With such an emerging market that is building an improved infrastructure and a growing urban and rural populous Tata would be daft not to reevaluate the Nano strategy and create an automobile that can sell in India, compete with the foreign company’s penetrating their marketplace, and also create a vehicle that can sell overseas. Tata must look to rebuild image and save face in the India marketplace as well as create automobiles under the Tata name that will sell to the masses to not only generate profit but increase what in my opinion is a low brand awareness.
With a weak stock and poor turnaround time on merchandise it should be clear that Tata is not a company I would recommend to invest in unless management comes to grips and takes the market by the horns. 9. What actions would you suggest to the company’s management team to help Tata Motors sustain or improve its competitive position in the domestic market and global markets, and its long -term financial performance?
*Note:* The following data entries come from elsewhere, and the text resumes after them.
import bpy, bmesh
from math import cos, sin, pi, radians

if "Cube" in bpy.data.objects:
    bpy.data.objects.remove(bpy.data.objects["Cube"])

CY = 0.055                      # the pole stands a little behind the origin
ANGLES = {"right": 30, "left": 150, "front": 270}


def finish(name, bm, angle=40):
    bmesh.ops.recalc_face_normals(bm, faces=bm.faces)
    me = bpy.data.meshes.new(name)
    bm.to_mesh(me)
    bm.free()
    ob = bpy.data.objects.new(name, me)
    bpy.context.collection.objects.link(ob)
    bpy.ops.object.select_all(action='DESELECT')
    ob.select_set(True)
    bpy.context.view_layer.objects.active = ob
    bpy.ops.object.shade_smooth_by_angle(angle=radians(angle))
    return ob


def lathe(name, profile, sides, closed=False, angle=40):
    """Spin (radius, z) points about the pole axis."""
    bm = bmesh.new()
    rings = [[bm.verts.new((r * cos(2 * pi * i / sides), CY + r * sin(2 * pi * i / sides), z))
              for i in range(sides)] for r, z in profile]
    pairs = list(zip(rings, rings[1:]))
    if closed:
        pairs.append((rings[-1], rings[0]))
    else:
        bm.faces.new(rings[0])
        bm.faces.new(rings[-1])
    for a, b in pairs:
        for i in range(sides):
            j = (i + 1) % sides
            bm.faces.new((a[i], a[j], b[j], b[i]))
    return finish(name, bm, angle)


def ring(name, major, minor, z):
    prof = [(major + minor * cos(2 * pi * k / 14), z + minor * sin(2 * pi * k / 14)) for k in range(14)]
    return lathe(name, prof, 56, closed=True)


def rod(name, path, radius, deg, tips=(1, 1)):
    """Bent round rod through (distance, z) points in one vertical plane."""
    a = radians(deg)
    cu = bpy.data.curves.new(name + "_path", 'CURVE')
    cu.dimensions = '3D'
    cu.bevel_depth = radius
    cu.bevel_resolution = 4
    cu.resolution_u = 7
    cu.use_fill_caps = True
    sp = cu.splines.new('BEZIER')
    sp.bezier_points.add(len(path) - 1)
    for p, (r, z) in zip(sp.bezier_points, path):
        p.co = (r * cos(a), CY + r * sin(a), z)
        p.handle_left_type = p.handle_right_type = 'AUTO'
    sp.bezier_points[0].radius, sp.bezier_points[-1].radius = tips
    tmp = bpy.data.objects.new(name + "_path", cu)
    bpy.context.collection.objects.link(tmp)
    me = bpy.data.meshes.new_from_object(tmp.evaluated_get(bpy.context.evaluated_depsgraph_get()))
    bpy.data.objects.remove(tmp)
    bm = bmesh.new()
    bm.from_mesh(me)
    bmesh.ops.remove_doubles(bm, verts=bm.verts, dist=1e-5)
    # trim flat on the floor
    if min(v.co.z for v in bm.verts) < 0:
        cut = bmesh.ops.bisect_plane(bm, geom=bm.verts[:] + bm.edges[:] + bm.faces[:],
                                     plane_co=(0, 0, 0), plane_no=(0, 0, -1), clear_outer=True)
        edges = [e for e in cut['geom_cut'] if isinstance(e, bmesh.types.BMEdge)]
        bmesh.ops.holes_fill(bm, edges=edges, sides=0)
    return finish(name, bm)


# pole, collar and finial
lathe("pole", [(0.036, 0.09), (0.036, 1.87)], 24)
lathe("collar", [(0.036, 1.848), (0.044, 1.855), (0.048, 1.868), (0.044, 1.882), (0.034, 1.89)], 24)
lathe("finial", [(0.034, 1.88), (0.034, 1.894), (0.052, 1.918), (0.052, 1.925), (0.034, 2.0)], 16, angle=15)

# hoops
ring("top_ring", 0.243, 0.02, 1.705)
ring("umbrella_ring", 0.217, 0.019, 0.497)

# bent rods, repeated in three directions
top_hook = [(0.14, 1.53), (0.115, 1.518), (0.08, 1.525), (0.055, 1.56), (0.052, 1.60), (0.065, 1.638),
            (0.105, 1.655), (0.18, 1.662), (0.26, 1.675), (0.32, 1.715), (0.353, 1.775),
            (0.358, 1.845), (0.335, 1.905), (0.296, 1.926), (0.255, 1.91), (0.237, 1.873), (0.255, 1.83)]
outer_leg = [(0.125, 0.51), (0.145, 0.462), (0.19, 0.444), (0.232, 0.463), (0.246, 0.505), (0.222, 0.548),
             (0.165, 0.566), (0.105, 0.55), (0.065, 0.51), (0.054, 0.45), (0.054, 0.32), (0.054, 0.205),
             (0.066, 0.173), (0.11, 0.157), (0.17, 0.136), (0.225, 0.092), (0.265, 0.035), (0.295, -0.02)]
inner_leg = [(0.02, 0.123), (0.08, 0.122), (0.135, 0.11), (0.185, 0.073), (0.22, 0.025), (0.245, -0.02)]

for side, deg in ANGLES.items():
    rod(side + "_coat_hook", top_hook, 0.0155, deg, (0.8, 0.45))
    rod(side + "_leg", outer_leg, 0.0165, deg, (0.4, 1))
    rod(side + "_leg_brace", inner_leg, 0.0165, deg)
The first action I would recommend to Tata Motors is to concentrate on the global market with automobiles that will sell worldwide and meet worldwide standards of performance and safety.
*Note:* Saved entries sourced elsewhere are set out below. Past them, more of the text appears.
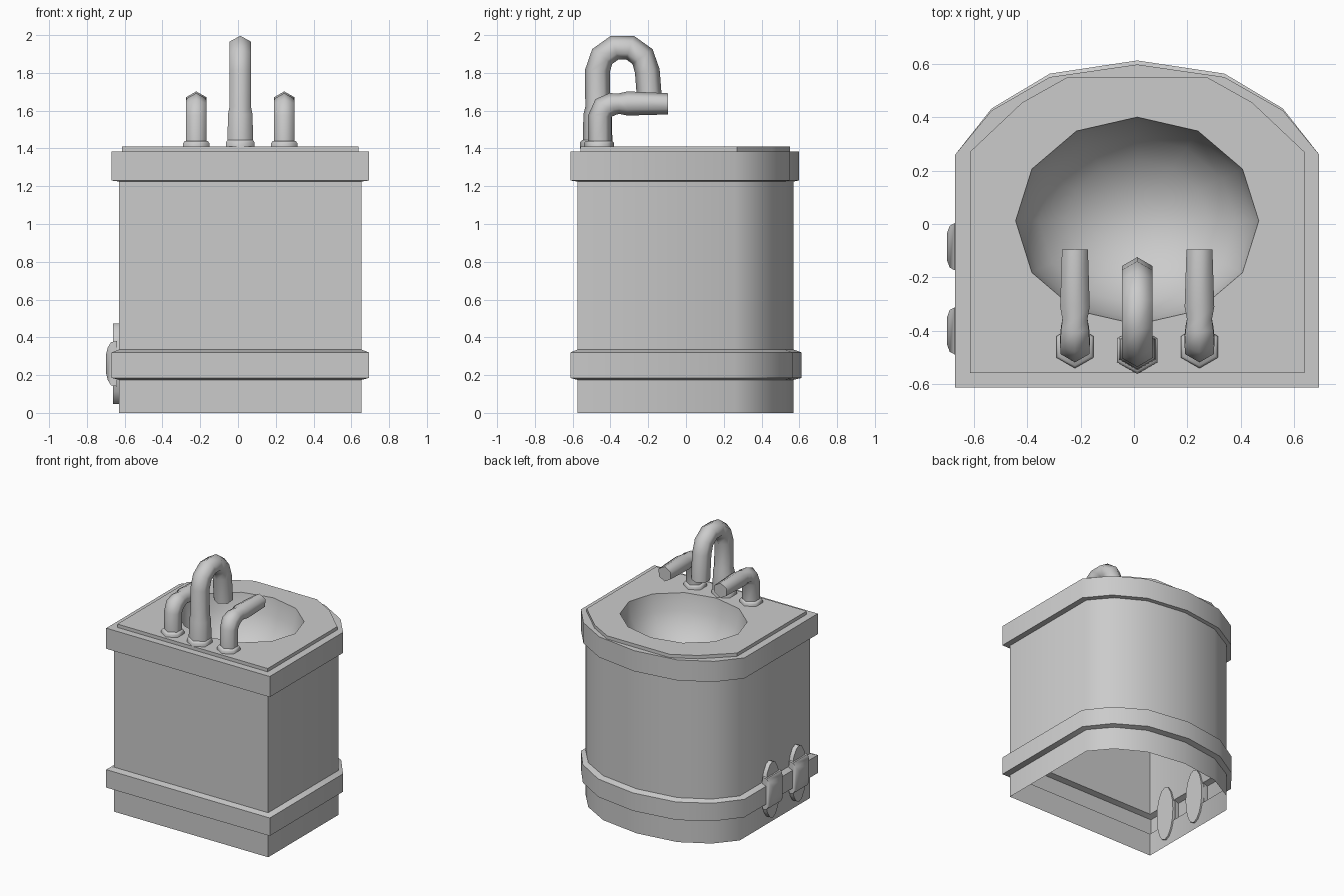
import bpy, bmesh, math

cube = bpy.data.objects.get("Cube")
if cube:
    bpy.data.objects.remove(cube, do_unlink=True)

CX = 0.012          # centre line of cabinet and spout
GREY = (0.6, 0.6, 0.6, 1)
grey = bpy.data.materials.new("plain grey")
grey.use_nodes = True
grey.diffuse_color = GREY
grey.node_tree.nodes["Principled BSDF"].inputs["Base Color"].default_value = GREY


def finish(bm, name, angle):
    bmesh.ops.recalc_face_normals(bm, faces=bm.faces[:])
    mesh = bpy.data.meshes.new(name)
    bm.to_mesh(mesh)
    bm.free()
    mesh.materials.append(grey)
    obj = bpy.data.objects.new(name, mesh)
    bpy.context.collection.objects.link(obj)
    bpy.ops.object.select_all(action='DESELECT')
    obj.select_set(True)
    bpy.context.view_layer.objects.active = obj
    bpy.ops.object.shade_smooth_by_angle(angle=math.radians(angle))
    return obj


def ring(bm, points):
    return [bm.verts.new(p) for p in points]


def bridge(bm, a, b):
    n = len(a)
    for i in range(n):
        j = (i + 1) % n
        bm.faces.new((a[i], a[j], b[j], b[i]))


def fill_between(bm, a, b):
    """Flat cap between an outer loop and a hole."""
    edges = []
    for loop in (a, b):
        for i, v in enumerate(loop):
            w = loop[(i + 1) % len(loop)]
            edges.append(bm.edges.get((v, w)) or bm.edges.new((v, w)))
    bmesh.ops.triangle_fill(bm, use_beauty=True, edges=edges)


def mirrored(half, z):
    """Closed outline from its +x half, listed front to back."""
    left = [(CX - x, y, z) for x, y in reversed(half) if x > 0]
    return [(CX + x, y, z) for x, y in half] + left


def bow_outline(hx, front, back, z):
    start = 0.26
    arc = [(1, 0), (0.8, 0.49), (0.48, 0.86), (0, 1)]
    half = [(hx, front)] + [(hx * u, start + (back - start) * v) for u, v in arc]
    return mirrored(half, z)


# Cabinet: open-bottomed shell with two raised bands
bm = bmesh.new()
body = (0.642, -0.575, 0.57)
low_band = (0.681, -0.612, 0.612)
top_band = (0.681, -0.612, 0.597)
levels = [(body, 0), (body, 0.175), (low_band, 0.185), (low_band, 0.32),
          (body, 0.335), (body, 1.225), (top_band, 1.23), (top_band, 1.385)]
loops = [ring(bm, bow_outline(*size, z)) for size, z in levels]
for a, b in zip(loops, loops[1:]):
    bridge(bm, a, b)

# Raised counter plate
plate = [(0.626, -0.558), (0.626, 0.27), (0.43, 0.455), (0.26, 0.55)]
plate_low = ring(bm, mirrored(plate, 1.385))
plate_top = ring(bm, mirrored(plate, 1.41))
fill_between(bm, loops[-1], plate_low)
bridge(bm, plate_low, plate_top)

# Basin bowl sunk into the plate
SIDES, RINGS, DEPTH = 12, 5, 0.4
bowl = []
for k in range(RINGS):
    t = math.pi / 2 * k / RINGS
    bowl.append(ring(bm, [
        (CX + 0.455 * math.cos(t) * math.cos(a),
         0.012 + 0.388 * math.cos(t) * math.sin(a),
         1.41 - DEPTH * math.sin(t))
        for a in (math.tau * i / SIDES for i in range(SIDES))]))
fill_between(bm, plate_top, bowl[0])
for a, b in zip(bowl, bowl[1:]):
    bridge(bm, a, b)
tip = bm.verts.new((CX, 0.012, 1.41 - DEPTH))
for i in range(SIDES):
    bm.faces.new((bowl[-1][i], bowl[-1][(i + 1) % SIDES], tip))
finish(bm, "basin_cabinet", 42)


def pipe(name, x, path):
    """Six-sided tube through (y, z, radius) points at a fixed x."""
    bm = bmesh.new()
    rings = []
    for i, (y, z, r) in enumerate(path):
        y0, z0, _ = path[max(i - 1, 0)]
        y1, z1, _ = path[min(i + 1, len(path) - 1)]
        size = math.hypot(y1 - y0, z1 - z0)
        ny, nz = -(z1 - z0) / size, (y1 - y0) / size
        rings.append(ring(bm, [
            (x + r * math.sin(a), y + r * math.cos(a) * ny, z + r * math.cos(a) * nz)
            for a in (math.tau * s / 6 for s in range(6))]))
    for a, b in zip(rings, rings[1:]):
        bridge(bm, a, b)
    bm.faces.new(rings[0])
    bm.faces.new(rings[-1])
    return finish(bm, name, 65)


def flange(name, x, y, r, height):
    pipe(name, x, [(y, 1.40, r), (y, 1.40 + height * 0.7, r), (y, 1.40 + height, r * 0.88)])


# Spout: thick stem, half-circle bend, short drop
spout = [(-0.468, 1.41, 0.079), (-0.468, 1.58, 0.075), (-0.467, 1.62, 0.066)]
for i in range(6):
    a = math.pi * (1 - i / 5)
    spout.append((-0.337 + 0.132 * math.cos(a), 1.81 + 0.13 * math.sin(a), 0.066))
spout.append((-0.19, 1.62, 0.066))
pipe("spout", CX, spout)
flange("spout_flange", CX, -0.473, 0.088, 0.045)

# Two lever taps
lever = [(-0.456, 1.41, 0.062), (-0.456, 1.57, 0.062), (-0.435, 1.615, 0.064),
         (-0.39, 1.635, 0.06), (-0.355, 1.637, 0.054), (-0.31, 1.638, 0.064),
         (-0.095, 1.636, 0.056)]
for side, x in (("right", -0.221), ("left", 0.245)):
    pipe(side + "_tap", x, lever)
    flange(side + "_tap_flange", x, -0.46, 0.08, 0.04)

# Oval side fittings, each with a raised pad over the lower band
for side, y in (("front", -0.4), ("back", -0.085)):
    bm = bmesh.new()
    discs = [ring(bm, [(x, y + 0.088 * math.cos(a), 0.26 + 0.212 * math.sin(a))
                       for a in (math.tau * i / 16 for i in range(16))])
             for x in (-0.618, -0.662)]
    bridge(bm, *discs)
    for d in discs:
        bm.faces.new(d)
    finish(bm, side + "_oval_plate", 40)

    bm = bmesh.new()
    pads = []
    for x, hy, hz in ((-0.64, 0.088, 0.12), (-0.672, 0.088, 0.115),
                      (-0.69, 0.078, 0.085), (-0.7, 0.05, 0.045)):
        pads.append(ring(bm, [(x, y + sy * hy, 0.26 + sz * hz)
                              for sy, sz in ((1, 1), (-1, 1), (-1, -1), (1, -1))]))
    for a, b in zip(pads, pads[1:]):
        bridge(bm, a, b)
    bm.faces.new(pads[0])
    bm.faces.new(pads[-1])
    finish(bm, side + "_pad", 50)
I believe if Tata would concentrate on there advantage of being an India company and truly utilize the exchange rates as they have with JLR they can release a worldwide automobile to get their brand name out to the people such the United States and we have seen many times before that despite some of our nations shortcomings that other nations look to the U. S. for the next big thing and Tata could capitalize on that with innovation and a revitalized production.
For the domestic market the Nano is simply not selling and automobiles are seen as a luxury Item in India so I see Tata could look into their two and three wheel manufacturing for innovation and sales in there home market. If everyone uses scooters and motorcycles create the next big thing in two wheel travel in your home country and capture the home market again. Scooters are very popular in other nations such as Italy as well and could easier sell an innovative scooter to other nations thereby using the exchange rate to their advantage and again building new brand awareness.
Tata must remove the stigma of being the guy that makes that cheap car and become the new big India brand in order to succeed. As much as I like Jaguars I feel that they cannot depend on their sales alone to carry the company and nor should they. Tata must examine their supply chain management and weak understanding of the Macro environment as well as in my opinion ether sell or innovate substantiates sales to invigorate the brands such as their passenger cars dropping 33. 44% and utility vehicles dropping 13. 18 %.
Hyundai is having a field day in India while Tata suffers to regain market share but motorcycle sales did increase 18% which reenforces my call on increasing R&D on motorcycles for international sale as well as go to the drawing board and see why your passenger cars are failing and fix it because it will get worse before it gets better. In summery for Tata I feel they need to look into better supply chain management, R&D, concentrate on global market with building a stronger brand, stronger CV and PV sales, and with these factors in check hopefully increase demand for what could be an emerging brand if restructured accordingly.